--- Source material Enclosed Below ---

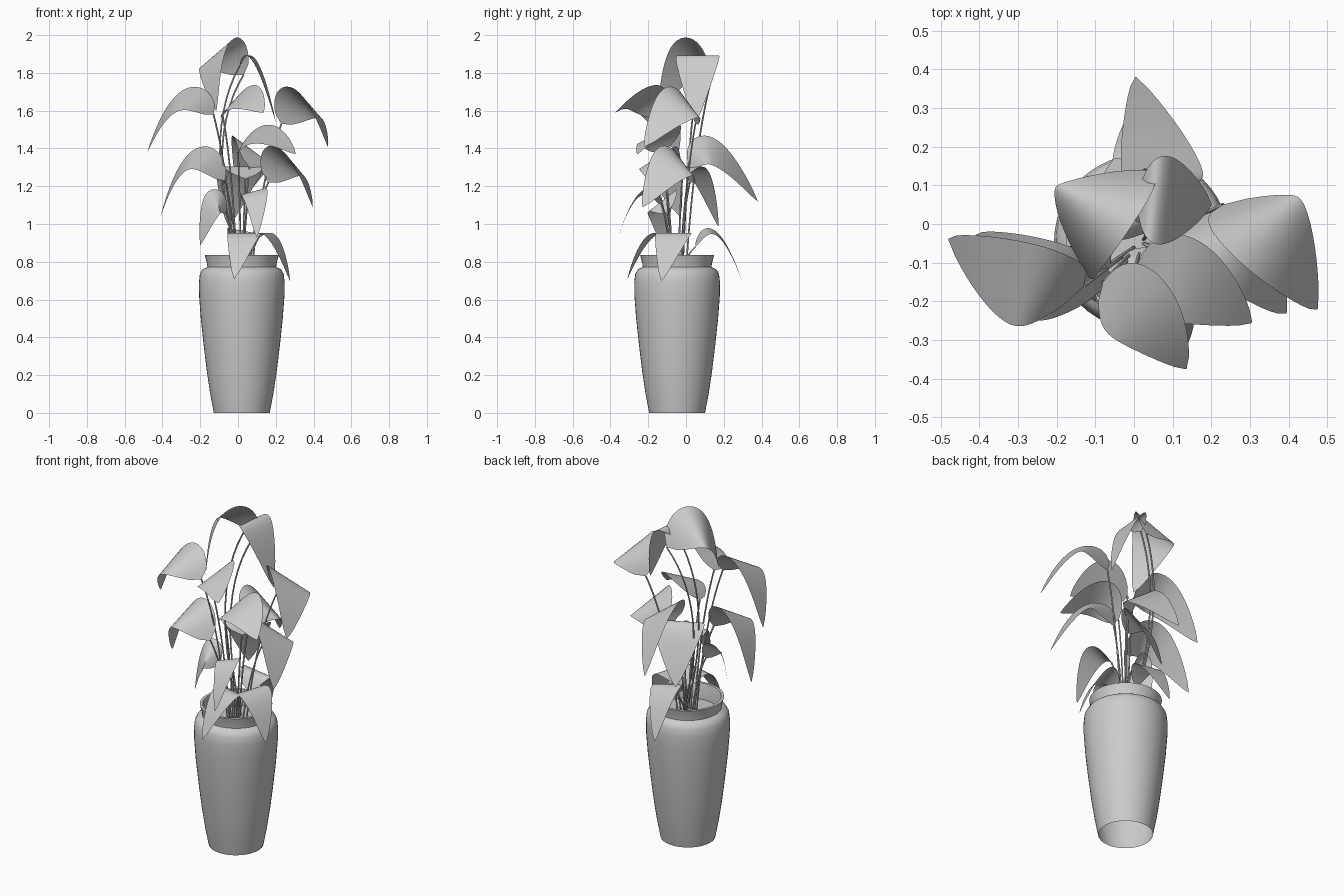
import bpy, bmesh, math
from mathutils import Vector

if "Cube" in bpy.data.objects:
    bpy.data.objects.remove(bpy.data.objects["Cube"])

grey = bpy.data.materials.new("plain grey")
grey.diffuse_color = (0.6, 0.6, 0.6, 1)
grey.use_nodes = True
grey.node_tree.nodes["Principled BSDF"].inputs["Base Color"].default_value = grey.diffuse_color
CENTRE = Vector((0.02, -0.047, 0))


def finish(name, bm, angle=40):
    me = bpy.data.meshes.new(name)
    bm.to_mesh(me)
    bm.free()
    me.materials.append(grey)
    ob = bpy.data.objects.new(name, me)
    bpy.context.collection.objects.link(ob)
    bpy.context.view_layer.objects.active = ob
    ob.select_set(True)
    bpy.ops.object.shade_smooth_by_angle(angle=math.radians(angle))
    ob.select_set(False)
    return ob


def lathe(name, profile, sides=48):
    bm = bmesh.new()
    vs = [bm.verts.new(CENTRE + Vector((r, 0, z))) for r, z in profile]
    es = [bm.edges.new(p) for p in zip(vs, vs[1:])]
    bmesh.ops.spin(bm, geom=vs + es, cent=CENTRE, axis=(0, 0, 1),
                   angle=2 * math.pi, steps=sides, use_duplicate=False)
    bmesh.ops.remove_doubles(bm, verts=bm.verts[:], dist=1e-5)
    bmesh.ops.recalc_face_normals(bm, faces=bm.faces[:])
    return finish(name, bm)


# Pot: tall tapered body, open underneath, with shoulder and flared rim; soil inside
lathe("pot", [(0.148, 0), (0.167, 0.1), (0.185, 0.22), (0.202, 0.36),
              (0.217, 0.5), (0.226, 0.62), (0.227, 0.69), (0.222, 0.735),
              (0.208, 0.76), (0.182, 0.772), (0.184, 0.79), (0.196, 0.835),
              (0.18, 0.835), (0.166, 0.77), (0.166, 0.745)])
lathe("soil", [(0.166, 0.745), (0.08, 0.748), (0, 0.75)])


def bezier(a, c, b, u):
    return a * (1 - u) ** 2 + c * (2 * u * (1 - u)) + b * u * u


def leaf(name, base, peak, tip, half, roll, rows=20, cols=6):
    """Arching leaf through base, peak and tip; positive roll lifts its left edge."""
    a, p, t = Vector(base), Vector(peak), Vector(tip)
    ctrl = p * 2 - (a + t) / 2
    d = t - a
    flat = Vector((-d.y, d.x, 0)).normalized()
    roll = math.radians(roll)
    bm = bmesh.new()
    grid = []
    for i in range(rows + 1):
        u = i / rows
        w = half * max(math.sin(math.pi * u ** 0.78), 0.003) ** 0.72
        mid = bezier(a, ctrl, t, u)
        tangent = (ctrl - a).lerp(t - ctrl, u).normalized()
        up = (tangent.cross(flat).normalized() + Vector((0, 0, 1))).normalized()
        side = flat * math.cos(roll) + up * math.sin(roll)
        grid.append([bm.verts.new(mid + side * (w * (2 * j / cols - 1)))
                     for j in range(cols + 1)])
    for r0, r1 in zip(grid, grid[1:]):
        for j in range(cols):
            bm.faces.new((r0[j + 1], r0[j], r1[j], r1[j + 1]))
    finish(name, bm, 60)


stems = bpy.data.curves.new("stems", 'CURVE')
stems.dimensions = '3D'
stems.bevel_depth = 0.0045
stems.bevel_resolution = 1
stems.materials.append(grey)


def stem(base, bow):
    """Thin stalk from the soil up to the leaf base."""
    b = Vector(base)
    a = CENTRE + Vector(((b.x - 0.02) * 0.25, (b.y + 0.047) * 0.25, 0.745))
    c = a.lerp(b, 0.3)
    c.z = a.z + (b.z - a.z) * 0.65
    c.x += bow
    sp = stems.splines.new('POLY')
    n = 14
    sp.points.add(n)
    for i in range(n + 1):
        sp.points[i].co = (*bezier(a, c, b, i / n), 1)


# Leaves: base, peak, tip, half width, roll
crown = [
    ((0.03, 0.14, 1.79), (-0.12, 0.02, 1.897), (-0.115, -0.14, 1.6), 0.135, 36),
    ((0.01, 0.07, 1.84), (0.09, 0.06, 1.86), (0.2, 0.05, 1.54), 0.115, 0),
]
left = [
    ((-0.13, -0.16, 1.58), (-0.31, -0.15, 1.65), (-0.48, -0.04, 1.38), 0.125, -30),
    ((-0.07, -0.16, 1.23), (-0.25, -0.14, 1.34), (-0.41, -0.03, 1.04), 0.12, -30),
    ((-0.06, -0.1, 1.06), (-0.13, -0.13, 1.11), (-0.2, -0.12, 0.89), 0.1, -38),
    ((-0.08, -0.15, 1.57), (0.02, -0.23, 1.67), (0.135, -0.375, 1.59), 0.12, 34),
]
right = [
    ((0.23, 0.05, 1.53), (0.365, -0.03, 1.64), (0.475, -0.22, 1.41), 0.14, -36),
    ((0.16, 0.02, 1.22), (0.28, -0.06, 1.33), (0.395, -0.23, 1.09), 0.135, -36),
    ((0.0, -0.13, 1.38), (0.13, -0.15, 1.475), (0.305, -0.255, 1.37), 0.125, 24),
    ((0.06, 0.02, 1.3), (0.07, 0.15, 1.38), (0.005, 0.38, 1.12), 0.13, 36),
]
low = [
    ((0.04, -0.02, 1.24), (0.01, 0.06, 1.28), (-0.05, 0.17, 0.99), 0.14, 0),
    ((0.05, -0.13, 1.1), (0.09, -0.24, 1.16), (0.1, -0.36, 0.93), 0.07, 15),
    ((0.03, 0.05, 0.88), (0.03, 0.16, 0.95), (0.0, 0.297, 0.7), 0.09, 10),
    ((0.06, -0.06, 0.88), (0.17, -0.07, 0.94), (0.275, -0.13, 0.7), 0.1, 0),
    ((0.04, -0.06, 0.88), (0.03, -0.18, 0.94), (-0.02, -0.31, 0.71), 0.09, 0),
]
for group, leaves, bow in (("crown", crown, -0.22), ("left", left, 0),
                           ("right", right, 0), ("low", low, 0)):
    for i, spec in enumerate(leaves):
        leaf(f"{group}_leaf_{i + 1}", *spec)
        stem(spec[0], bow)

bpy.context.collection.objects.link(bpy.data.objects.new("stems", stems))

--- End of Enclosed Source material ---

* _Action item_
Once you have read the entries above, state how many of their lines include "Vector", giving the number alone.

* _Output below_
8